Bon Iver on the other hand, who played 22, a Million from start to finish before moving on to older music, did not attempt to create the same kind of perfection by any means. From the vocals to the instrumentals, he reinvented his album for the performance. His voice sitting at that incredible breaking point that he is so good at – the verge between angelic beauty and emotional meltdown – set the stage for the conflicted and religious 22, a Million. The individual voice cracks, distortions of audio, and instrumental artifacts from the walking saxophone all resulted in a less polished, but much more powerful performance that connected to the audience in a way that others at the show described as spiritual.
The locations of the two concerts also helped to enhance each’s performance. The Palladium’s incredible sound system and relatively small size created a very intimate atmosphere where everyone could appreciate each detail of James Blake’s sound, and the outdoor, nighttime setting at the Hollywood Bowl accentuated that spiritual feeling delivered by Bon Iver even further.

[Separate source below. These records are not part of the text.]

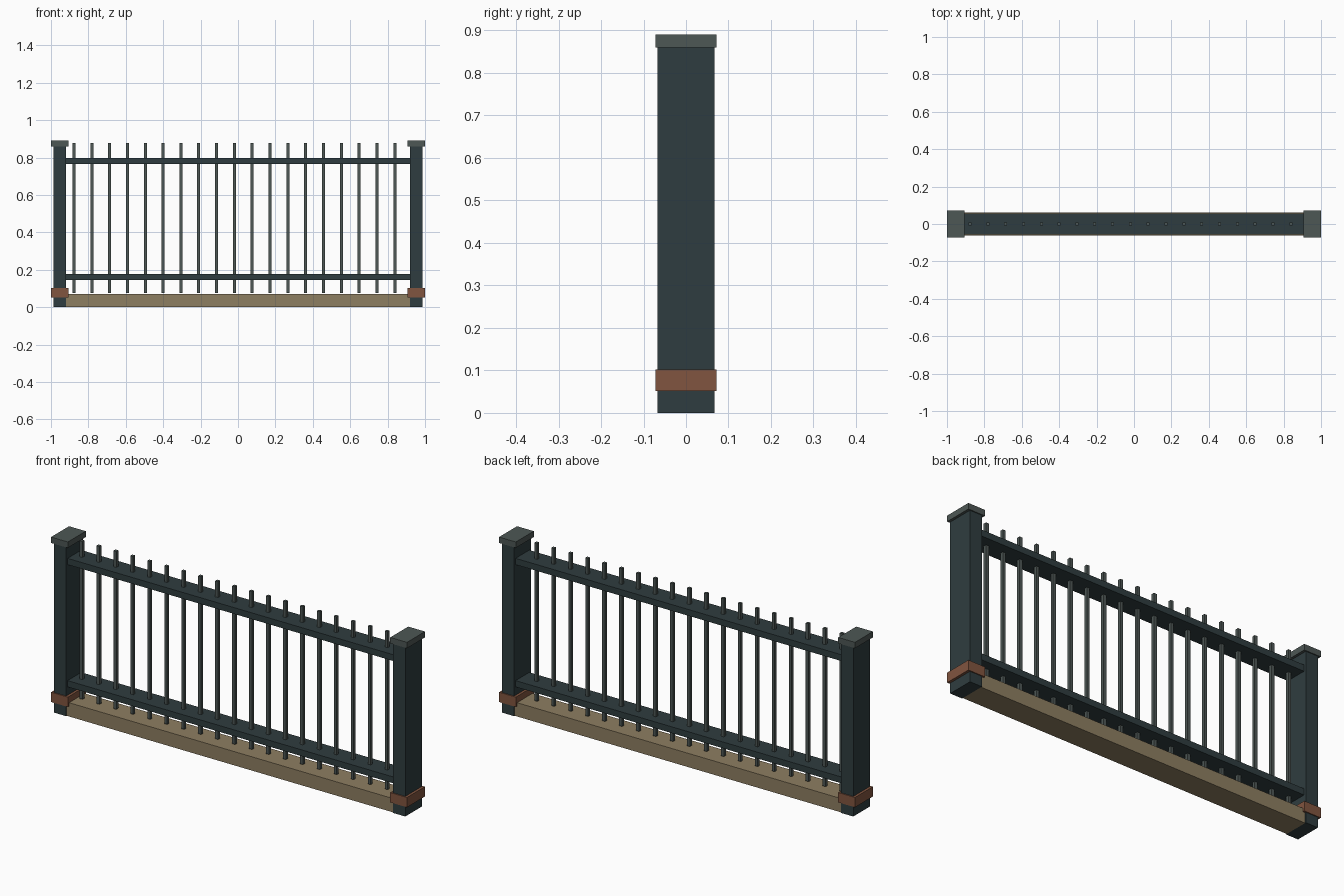
import bpy

if "Cube" in bpy.data.objects:
    bpy.data.objects.remove(bpy.data.objects["Cube"])


def material(name, rgb):
    m = bpy.data.materials.new(name)
    m.diffuse_color = (*rgb, 1)
    m.use_nodes = True
    m.node_tree.nodes["Principled BSDF"].inputs["Base Color"].default_value = m.diffuse_color
    return m


DARK = material("dark_paint", (0.028, 0.046, 0.050))
GREY = material("grey_metal", (0.075, 0.095, 0.090))
COPPER = material("copper_band", (0.22, 0.09, 0.05))
TAN = material("tan_base", (0.27, 0.21, 0.12))


def box(name, lo, hi, mat):
    """Box between two opposite corners."""
    bpy.ops.mesh.primitive_cube_add(
        size=1, location=[(a + b) / 2 for a, b in zip(lo, hi)])
    o = bpy.context.object
    o.name = name
    o.scale = [b - a for a, b in zip(lo, hi)]
    bpy.ops.object.transform_apply(location=False, rotation=False, scale=True)
    o.data.materials.append(mat)
    return o


# End posts with cap and bottom band
for side, cx in (("left", -0.953), ("right", 0.953)):
    box(side + "_post", (cx - 0.034, -0.067, 0), (cx + 0.034, 0.067, 0.8895), DARK)
    box(side + "_post_cap", (cx - 0.047, -0.072, 0.86), (cx + 0.047, 0.072, 0.89), GREY)
    box(side + "_post_band", (cx - 0.047, -0.072, 0.052), (cx + 0.047, 0.072, 0.102), COPPER)

# Base plinth
box("base_plinth", (-0.919, -0.062, 0), (0.919, 0.062, 0.07), TAN)

# Horizontal rails
for name, z in (("lower_rail", 0.160), ("upper_rail", 0.781)):
    box(name, (-0.919, -0.055, z - 0.016), (0.919, 0.055, z + 0.016), DARK)

# Evenly spaced square balusters
for i in range(19):
    x = -0.877 + i * 0.0953
    box(f"baluster_{i + 1}", (x - 0.008, -0.008, 0.076), (x + 0.008, 0.008, 0.878), GREY)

Seeing these shows brought up an interesting question for me: what is it I’m looking for when I go to see a show? Obviously this all comes down to preference, but I think what is so special about live shows is hearing what you can’t be produced in the studio. So, while James Blake delivered tremendously on the technical side with a pretty near flawless performance, for me, the Bon Iver show came across as something truly impactful and inevitably more memorable.
Listen to James Blake and Bon Iver on Spotify.